Advances in piezo materials paved the way for an evolution in under-saddle transducer pickup design. Let’s see the main types available now…
Obviously, as someone who installs pickups regularly, I often get asked for some recommendations. Players are considering an upgrade or swap and will hit me up for some advice on the tone of this or that pickup, or whether a particular pickup will suit the style they're going for. You know the sort of thing.
Click through and check out my advice…
If you've ever had to wire or replace components inside a hollow or semi-hollow guitar, you probably know what a pain it is. You have to fish all the wiring and components through the f-hole to work on them. Even worse, then you have to get them back. It's like building a ship in a bottle but there are some tricks to make things a little less annoying.
In an electric guitar or bass, it's usually necessary to 'ground' the strings.
By this, I mean that all the strings should have a path to ground — a wire that connects them to a ground point inside the instrument. Usually that ground point will be the back of a pot or the sleeve of the output jack.
When it's properly grounded, you can touch the strings of your guitar and you'll usually hear the background hiss reduce. Yay.
There’s a common misconception that by touching the strings you are grounding the guitar.
Another case of hidden screws. Because these are the sorts of things that slowed me up in the past, when I come across one (and when I remember to photograph it), I'll pass it on and hopefully help others in the future.
The original Taylor Expression System used a pair of AA batteries. Usually, these are problem free but, sometimes, a battery can get stuck in its housing. Grrr.

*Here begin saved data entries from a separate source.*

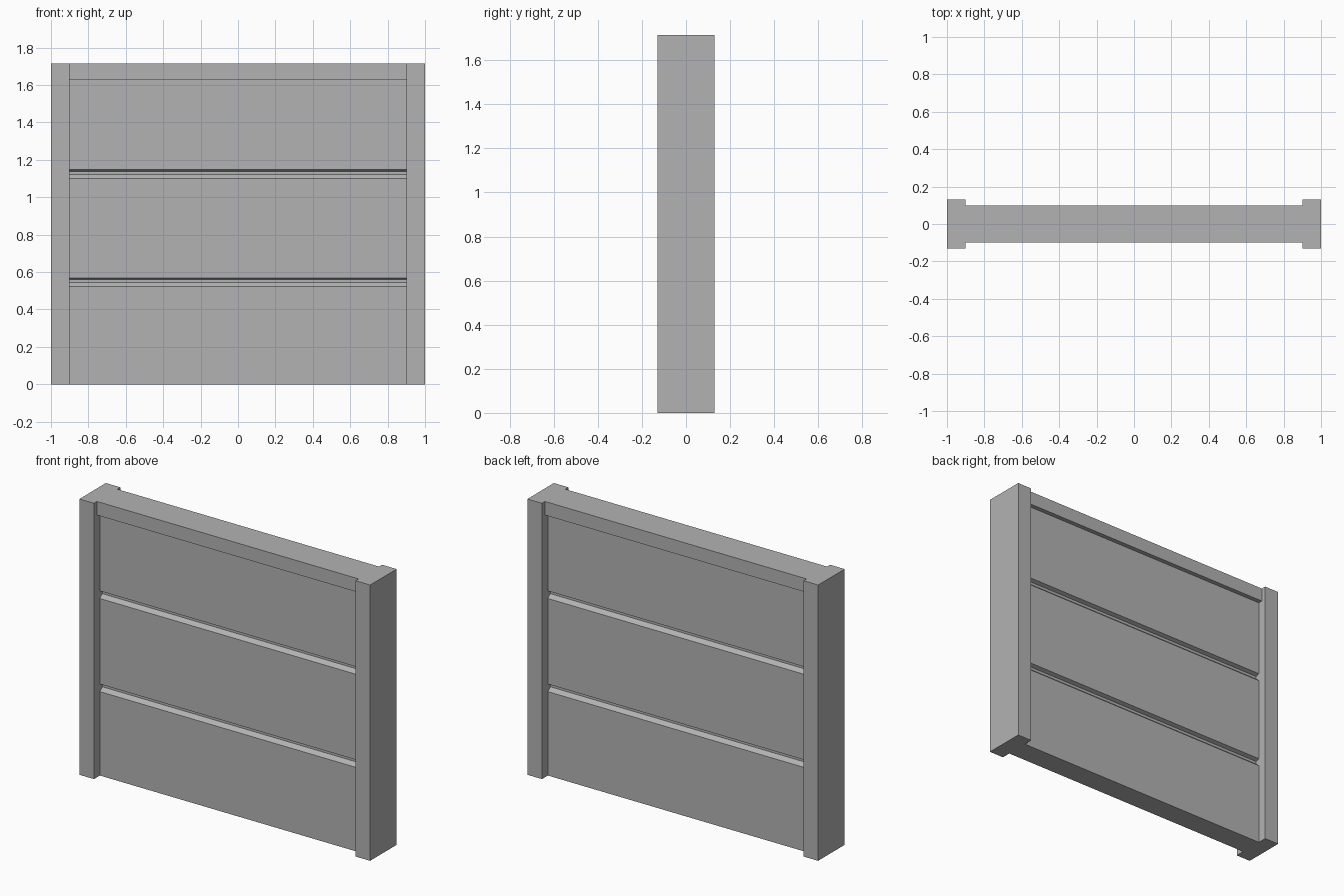
import bpy
import bmesh

cube = bpy.data.objects.get("Cube")
if cube:
    bpy.data.objects.remove(cube, do_unlink=True)

HEIGHT = 1.715
INNER = 0.9          # half the clear width between the posts
FACE = 0.072         # half thickness of the boards
GROOVE = 0.048       # half thickness at the bottom of a groove
CAP = 0.1            # half thickness of the top rail
POST = 0.13          # half depth of the posts

grey = bpy.data.materials.new("concrete grey")
grey.use_nodes = True
colour = (0.45, 0.45, 0.45, 1)
grey.diffuse_color = colour
grey.node_tree.nodes["Principled BSDF"].inputs["Base Color"].default_value = colour


def extrude_profile(name, points, offset):
    """Make a solid from a closed outline by sweeping it along offset."""
    bm = bmesh.new()
    face = bm.faces.new([bm.verts.new(p) for p in points])
    swept = bmesh.ops.extrude_face_region(bm, geom=[face], use_keep_orig=True)
    verts = [g for g in swept["geom"] if isinstance(g, bmesh.types.BMVert)]
    bmesh.ops.translate(bm, verts=verts, vec=offset)
    bmesh.ops.recalc_face_normals(bm, faces=bm.faces)
    mesh = bpy.data.meshes.new(name)
    bm.to_mesh(mesh)
    bm.free()
    mesh.materials.append(grey)
    obj = bpy.data.objects.new(name, mesh)
    bpy.context.collection.objects.link(obj)
    return obj


# Boards with sloped joint grooves, under an overhanging top rail
half = [(FACE, 0)]
for z in (0.522, 1.101):
    half += [(FACE, z), (GROOVE, z + 0.021), (GROOVE, z + 0.038), (FACE, z + 0.047)]
half += [(FACE, 1.63), (CAP, 1.63), (CAP, HEIGHT)]
outline = half + [(-y, z) for y, z in reversed(half)]
extrude_profile("fence_boards", [(-INNER, y, z) for y, z in outline], (2 * INNER, 0, 0))

# Square posts at both ends
for name, x in (("right_post", -1), ("left_post", INNER)):
    corners = [(x, -POST, 0), (x + 0.1, -POST, 0), (x + 0.1, POST, 0), (x, POST, 0)]
    extrude_profile(name, corners, (0, 0, HEIGHT))
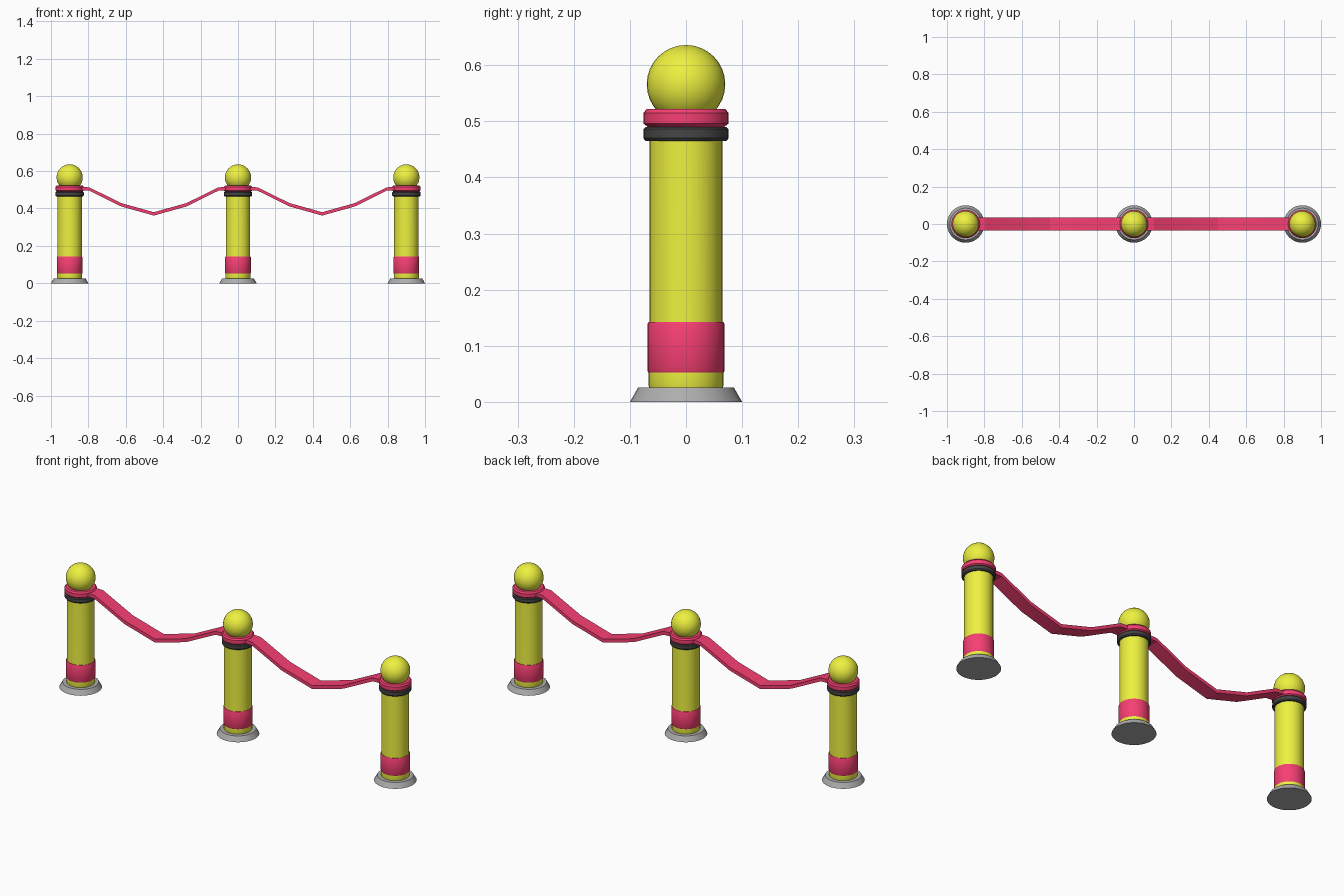
import bpy, bmesh, math

if "Cube" in bpy.data.objects:
    bpy.data.objects.remove(bpy.data.objects["Cube"])


def material(name, rgb):
    m = bpy.data.materials.new(name)
    m.diffuse_color = (*rgb, 1)
    m.use_nodes = True
    m.node_tree.nodes["Principled BSDF"].inputs["Base Color"].default_value = m.diffuse_color
    return m


YELLOW = material("yellow", (0.85, 0.88, 0.05))
RED = material("red", (0.93, 0.05, 0.17))
BLACK = material("black", (0.06, 0.06, 0.06))
GREY = material("dark_grey", (0.42, 0.42, 0.42))
SEG = 32


def finish(bm, name, mat, angle=30):
    bmesh.ops.recalc_face_normals(bm, faces=bm.faces)
    me = bpy.data.meshes.new(name)
    bm.to_mesh(me)
    bm.free()
    me.materials.append(mat)
    ob = bpy.data.objects.new(name, me)
    bpy.context.collection.objects.link(ob)
    bpy.ops.object.select_all(action='DESELECT')
    ob.select_set(True)
    bpy.context.view_layer.objects.active = ob
    bpy.ops.object.shade_smooth_by_angle(angle=math.radians(angle))
    return ob


def lathe(name, profile, x, mat):
    """Closed turned part from (radius, z) pairs."""
    bm = bmesh.new()
    rings = []
    for r, z in profile:
        rings.append([bm.verts.new((x + r * math.cos(2 * math.pi * i / SEG),
                                    r * math.sin(2 * math.pi * i / SEG), z))
                      for i in range(SEG)])
    for a, b in zip(rings, rings[1:]):
        for i in range(SEG):
            j = (i + 1) % SEG
            bm.faces.new((a[i], a[j], b[j], b[i]))
    bm.faces.new(rings[0])
    bm.faces.new(rings[-1])
    return finish(bm, name, mat)


def strap(name, x0):
    """Flat sagging belt between two posts."""
    path = [(0.06, 0.506), (0.105, 0.504), (0.275, 0.42),
            (0.45, 0.371), (0.625, 0.42), (0.795, 0.504), (0.84, 0.506)]
    w, t = 0.035, 0.009
    bm = bmesh.new()
    rings = [[bm.verts.new((x0 + x, y, z + dz))
              for y, dz in ((-w, -t), (w, -t), (w, t), (-w, t))]
             for x, z in path]
    for a, b in zip(rings, rings[1:]):
        for i in range(4):
            j = (i + 1) % 4
            bm.faces.new((a[i], a[j], b[j], b[i]))
    bm.faces.new(rings[0])
    bm.faces.new(rings[-1])
    finish(bm, name, RED, 20)


for side, x in (("left", -0.9), ("middle", 0.0), ("right", 0.9)):
    # Foot, column and lower band
    lathe(side + "_base", [(0.1, 0), (0.085, 0.026)], x, GREY)
    lathe(side + "_post", [(0.064, 0.02), (0.067, 0.03), (0.067, 0.053),
                           (0.065, 0.14), (0.065, 0.5)], x, YELLOW)
    lathe(side + "_lower_band", [(0.067, 0.052), (0.069, 0.056),
                                 (0.069, 0.138), (0.067, 0.142)], x, RED)
    # Collars under the ball
    lathe(side + "_black_collar", [(0.072, 0.465), (0.076, 0.470),
                                   (0.076, 0.486), (0.072, 0.490)], x, BLACK)
    lathe(side + "_red_collar", [(0.068, 0.490), (0.076, 0.496),
                                 (0.076, 0.515), (0.070, 0.522)], x, RED)
    # Ball finial
    bm = bmesh.new()
    bmesh.ops.create_uvsphere(bm, u_segments=SEG, v_segments=16, radius=0.07)
    bmesh.ops.translate(bm, verts=bm.verts, vec=(x, 0, 0.566))
    finish(bm, side + "_ball", YELLOW)

# Belts
strap("left_strap", -0.9)
strap("right_strap", 0.0)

I was concerned about replacing some original components on this '65 Strat. As it turned out, I needn't have worried.